Cardiff is the largest city in
Wales, home to the Welsh Government and
the Principality Stadium for major
sporting and entertainment events,
formerly the Millennium Stadium.
William the Conqueror began the
building of Cardiff Castle in 1081, on
the site of an old Roman Fort. The town
grew up around the castle and port.
Cardiff was caught up in many
battles between 1081 and the early
1400s. These battles were an attempt to
keep English kings from ruling Wales,
known as the Anglo Welsh
The Act of Union between England and
Wales in 1536 led the two countries
merging. Scotland merged with England
and Wales in 1707, and Ireland merged
in 1800, leading to the Kingdom of
1648, during the Second English
Civil War, the Battle of
St Fagans, 5 miles west of Cardiff,
saw the Parliamentarian forces of
Oliver Cromwell defeat the Royalists
and and take control of Wales. This was
the last major battle in Wales.
1820s, Cardiff docks were built up
by the wealthy Scots landowner John
Marquess of Bute, descendant of
King Robert the Bruce. Bute increased
his wealth through exporting coal and
iron from Cardiff. Bute also took
control of Cardiff
Castle at that time, transforming
it into a stately home.
1880s, Cardiff had become the
largest town in Wales, shipping more
coal than any other port in the
1905, Cardiff was made a city.
1955, Cardiff became the capital of
Wales. There had been no capital city
in Wales until this time.
1960s, coal exports had virtually
ceased, and the Moors Steelworks closed
in 1978, leading to the docks being run
1990s, the docks at Cardiff undergoe
transformation into an area for
recreation, museums, shopping, and sea
view apartments. The area is now known
as Cardiff Bay.
1998, the National Assembly for
Wales is introduced to give the Welsh
power to make legislation in Wales.

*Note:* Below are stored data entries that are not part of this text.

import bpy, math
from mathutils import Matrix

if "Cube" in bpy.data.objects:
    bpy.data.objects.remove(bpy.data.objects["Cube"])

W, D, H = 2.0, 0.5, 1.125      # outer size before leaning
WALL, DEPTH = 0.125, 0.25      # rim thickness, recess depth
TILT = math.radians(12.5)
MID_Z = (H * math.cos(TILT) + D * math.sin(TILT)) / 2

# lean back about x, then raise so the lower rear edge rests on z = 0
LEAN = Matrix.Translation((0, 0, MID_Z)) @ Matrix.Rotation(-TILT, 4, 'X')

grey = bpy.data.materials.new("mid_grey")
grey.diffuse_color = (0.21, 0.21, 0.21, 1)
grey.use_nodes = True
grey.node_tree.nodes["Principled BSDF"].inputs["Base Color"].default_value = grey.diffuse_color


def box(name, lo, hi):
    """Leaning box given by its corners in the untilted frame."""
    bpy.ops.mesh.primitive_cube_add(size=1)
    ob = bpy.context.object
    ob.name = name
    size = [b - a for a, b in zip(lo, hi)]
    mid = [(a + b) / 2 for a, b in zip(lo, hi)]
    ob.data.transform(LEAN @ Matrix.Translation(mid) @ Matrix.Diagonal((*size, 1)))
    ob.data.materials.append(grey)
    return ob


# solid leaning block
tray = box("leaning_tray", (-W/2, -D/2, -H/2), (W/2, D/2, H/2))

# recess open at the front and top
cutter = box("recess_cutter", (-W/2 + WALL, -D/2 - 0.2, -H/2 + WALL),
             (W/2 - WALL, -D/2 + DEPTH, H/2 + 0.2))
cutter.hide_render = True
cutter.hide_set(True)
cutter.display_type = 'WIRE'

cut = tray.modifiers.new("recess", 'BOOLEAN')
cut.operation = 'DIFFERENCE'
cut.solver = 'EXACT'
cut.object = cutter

Senedd (National Assembly Building)
is built at Cardiff Bay in an award
winning architectural design.
More History of Cardiff at: wiki/Cardiff